A moment from The Mattress Interview at the November 2012 Switch Workshop hosted by Jason Fried and The Re-Wired Group at the Basecamp Headquarters in Chicago. The Mattress Interview was immortalized in Clayton Christensen’s Competing Against Luck book. Bob Moesta and Chris Spiek – Partners at The Rewired Group, Brian Walker, CEO at AEGroup and the Mattress Buyer. None of the 30 plus people in attendance would have guessed we would still be talking about this interview years later.
CORRELATION VS CAUSATION
We think marketers are taught incorrectly around correlation versus causality. They try to correlate that I’m 52 years old and I live in this zip code and I have this kind of car and therefore I have a propensity to buy that product or service. They are triangulating around data but they don’t know what actually causes me to buy something today. They’re almost treating innovation as luck. By doing that, they look at probabilities and everything revolves around this notion of correlation as opposed to causality. With Jobs, we actually go back and look at the progress people are making and we understand the dominoes that have to fall for you to say, “I’m buying a mattress today.”
Typical questions that come to mind about why a consumer would select a mattress would be about the features.
- Is it soft enough? Is it hard enough?
- Is it too deep? Will my sheets fit it?
- What else did you consider?
- How important is price?
Focusing on the product features leaves consumers’ emotional and social needs unexplored. This approach doesn’t uncover what jobs they want to accomplish or the reasons why they buy.
Jobs To Be Done takes a different approach, uncovering the situational context around the decision, constructing the timeline of all the triggers that ultimately led to the purchase decision. In this interview, Brian Walker opened the story sharing he and his family were walking through Costco on a Saturday morning and impulsively purchased a mattress.

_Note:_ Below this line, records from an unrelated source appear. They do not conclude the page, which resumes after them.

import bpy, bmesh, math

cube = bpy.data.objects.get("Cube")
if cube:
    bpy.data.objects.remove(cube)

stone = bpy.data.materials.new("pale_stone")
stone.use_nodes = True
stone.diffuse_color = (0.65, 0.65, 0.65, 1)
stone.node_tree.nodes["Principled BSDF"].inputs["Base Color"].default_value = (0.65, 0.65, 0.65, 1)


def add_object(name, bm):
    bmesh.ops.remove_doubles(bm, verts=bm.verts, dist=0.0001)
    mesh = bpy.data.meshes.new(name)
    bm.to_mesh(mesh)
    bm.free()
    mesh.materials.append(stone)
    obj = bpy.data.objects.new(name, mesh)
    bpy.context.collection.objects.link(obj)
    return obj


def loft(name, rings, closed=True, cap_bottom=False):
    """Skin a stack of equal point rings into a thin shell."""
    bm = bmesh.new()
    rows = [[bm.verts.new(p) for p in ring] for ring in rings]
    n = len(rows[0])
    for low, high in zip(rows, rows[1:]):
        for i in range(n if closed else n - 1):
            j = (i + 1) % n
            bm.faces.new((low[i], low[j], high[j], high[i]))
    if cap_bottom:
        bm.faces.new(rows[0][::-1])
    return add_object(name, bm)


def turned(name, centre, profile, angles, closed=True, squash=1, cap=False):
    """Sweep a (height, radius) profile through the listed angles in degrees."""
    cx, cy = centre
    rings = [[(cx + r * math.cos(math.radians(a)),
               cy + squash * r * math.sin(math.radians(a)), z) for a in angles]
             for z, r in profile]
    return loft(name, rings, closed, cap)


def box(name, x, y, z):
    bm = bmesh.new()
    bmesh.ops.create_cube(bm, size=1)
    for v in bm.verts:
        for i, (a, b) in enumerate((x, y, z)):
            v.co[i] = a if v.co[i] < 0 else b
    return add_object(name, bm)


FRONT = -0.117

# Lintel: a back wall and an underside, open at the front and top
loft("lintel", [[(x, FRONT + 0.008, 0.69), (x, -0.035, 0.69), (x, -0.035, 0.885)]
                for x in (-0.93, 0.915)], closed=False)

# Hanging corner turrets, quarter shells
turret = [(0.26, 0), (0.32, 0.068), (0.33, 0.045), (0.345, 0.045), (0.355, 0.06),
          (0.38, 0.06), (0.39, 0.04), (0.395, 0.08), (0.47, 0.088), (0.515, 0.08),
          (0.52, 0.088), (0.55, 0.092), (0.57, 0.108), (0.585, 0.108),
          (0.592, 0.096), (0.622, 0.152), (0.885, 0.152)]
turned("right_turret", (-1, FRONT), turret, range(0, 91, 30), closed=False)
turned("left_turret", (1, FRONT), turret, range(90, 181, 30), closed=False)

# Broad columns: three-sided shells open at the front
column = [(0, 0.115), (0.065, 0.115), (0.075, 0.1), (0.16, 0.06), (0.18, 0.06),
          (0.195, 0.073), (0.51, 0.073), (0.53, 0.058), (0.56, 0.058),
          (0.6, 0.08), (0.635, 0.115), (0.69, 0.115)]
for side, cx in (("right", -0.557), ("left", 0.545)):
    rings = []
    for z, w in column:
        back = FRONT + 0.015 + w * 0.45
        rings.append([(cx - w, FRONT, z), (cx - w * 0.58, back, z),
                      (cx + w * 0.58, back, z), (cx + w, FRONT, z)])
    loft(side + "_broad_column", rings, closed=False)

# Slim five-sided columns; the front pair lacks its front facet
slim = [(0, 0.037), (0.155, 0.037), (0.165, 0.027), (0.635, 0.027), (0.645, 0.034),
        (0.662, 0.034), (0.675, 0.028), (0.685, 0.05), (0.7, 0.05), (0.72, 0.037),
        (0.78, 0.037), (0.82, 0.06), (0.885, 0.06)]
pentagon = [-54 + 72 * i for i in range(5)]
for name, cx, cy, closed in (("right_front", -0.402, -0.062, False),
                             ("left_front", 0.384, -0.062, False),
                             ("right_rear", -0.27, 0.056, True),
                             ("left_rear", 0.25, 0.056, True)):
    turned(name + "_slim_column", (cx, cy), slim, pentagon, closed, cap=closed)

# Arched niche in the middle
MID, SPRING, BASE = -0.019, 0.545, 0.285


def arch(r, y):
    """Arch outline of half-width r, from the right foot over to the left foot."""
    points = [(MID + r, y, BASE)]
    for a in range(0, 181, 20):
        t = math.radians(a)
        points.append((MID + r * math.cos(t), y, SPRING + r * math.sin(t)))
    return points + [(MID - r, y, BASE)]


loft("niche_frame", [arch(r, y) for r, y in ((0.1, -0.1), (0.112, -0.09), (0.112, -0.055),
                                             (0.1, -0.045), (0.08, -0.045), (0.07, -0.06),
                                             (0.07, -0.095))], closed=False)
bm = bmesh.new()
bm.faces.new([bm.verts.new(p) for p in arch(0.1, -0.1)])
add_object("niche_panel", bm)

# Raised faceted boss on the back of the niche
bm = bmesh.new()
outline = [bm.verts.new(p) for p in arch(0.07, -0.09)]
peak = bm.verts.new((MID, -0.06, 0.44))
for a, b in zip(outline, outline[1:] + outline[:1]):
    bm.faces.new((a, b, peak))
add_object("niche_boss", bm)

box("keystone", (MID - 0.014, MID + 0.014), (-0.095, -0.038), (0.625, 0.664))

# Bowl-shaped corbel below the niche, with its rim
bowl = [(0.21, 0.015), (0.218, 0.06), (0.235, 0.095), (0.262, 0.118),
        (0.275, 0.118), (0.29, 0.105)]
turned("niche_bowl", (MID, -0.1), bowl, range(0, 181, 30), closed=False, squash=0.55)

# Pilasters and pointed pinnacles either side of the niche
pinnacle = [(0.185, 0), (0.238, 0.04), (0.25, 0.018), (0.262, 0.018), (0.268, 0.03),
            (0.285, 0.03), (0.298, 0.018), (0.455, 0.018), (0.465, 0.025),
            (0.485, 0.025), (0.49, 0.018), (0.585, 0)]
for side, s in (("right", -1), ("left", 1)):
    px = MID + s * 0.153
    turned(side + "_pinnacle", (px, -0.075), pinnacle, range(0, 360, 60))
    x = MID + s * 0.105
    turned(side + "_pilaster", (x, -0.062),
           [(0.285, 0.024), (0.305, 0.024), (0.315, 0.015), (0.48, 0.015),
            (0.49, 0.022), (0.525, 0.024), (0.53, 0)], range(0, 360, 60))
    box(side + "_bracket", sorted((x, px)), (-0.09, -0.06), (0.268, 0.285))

However, deeper discussion brings to the surface a more complex process.
The interview uncovered that while he claimed to have purchased the mattress on impulse, he’d been thinking of replacing his mattress for over a year. He wanted to get a good night’s sleep so he could be a better husband and father when the rest of his life was exhausting him. Each night that he slept on his current mattress, he moved closer to firing it. Each morning he used Advil to manage his aches and pains and drank Red Bull to keep alert. The purchase of the new mattress was less about how great it was – the pillow top, number of coils, warranty and other its other features – and more about it not being his current mattress.
During the interview there was very little talk about the features of the mattress. Other aspects of the experience were more important to the decision and ultimately the moment these challenges were solved, the purchase happened.
- Retail experience tension – high pressure sales force not present
- Switching anxiety – what if my spouse doesn’t like it? how do I get rid of the old one?
- Non-Traditional category competitors – no longer worth the tradeoff
That Saturday morning in Costco amongst the chaos, all the forces of progress came together. The push of the situation and the magnetism of the new solution overcome the habit of the present and the anxiety of change. He had reached the end point with their current mattress, he and his wife were together in the store and Costco’s return policy enabling them to return it if it didn’t work out made it easier to make the purchase at that moment, than any other alternative.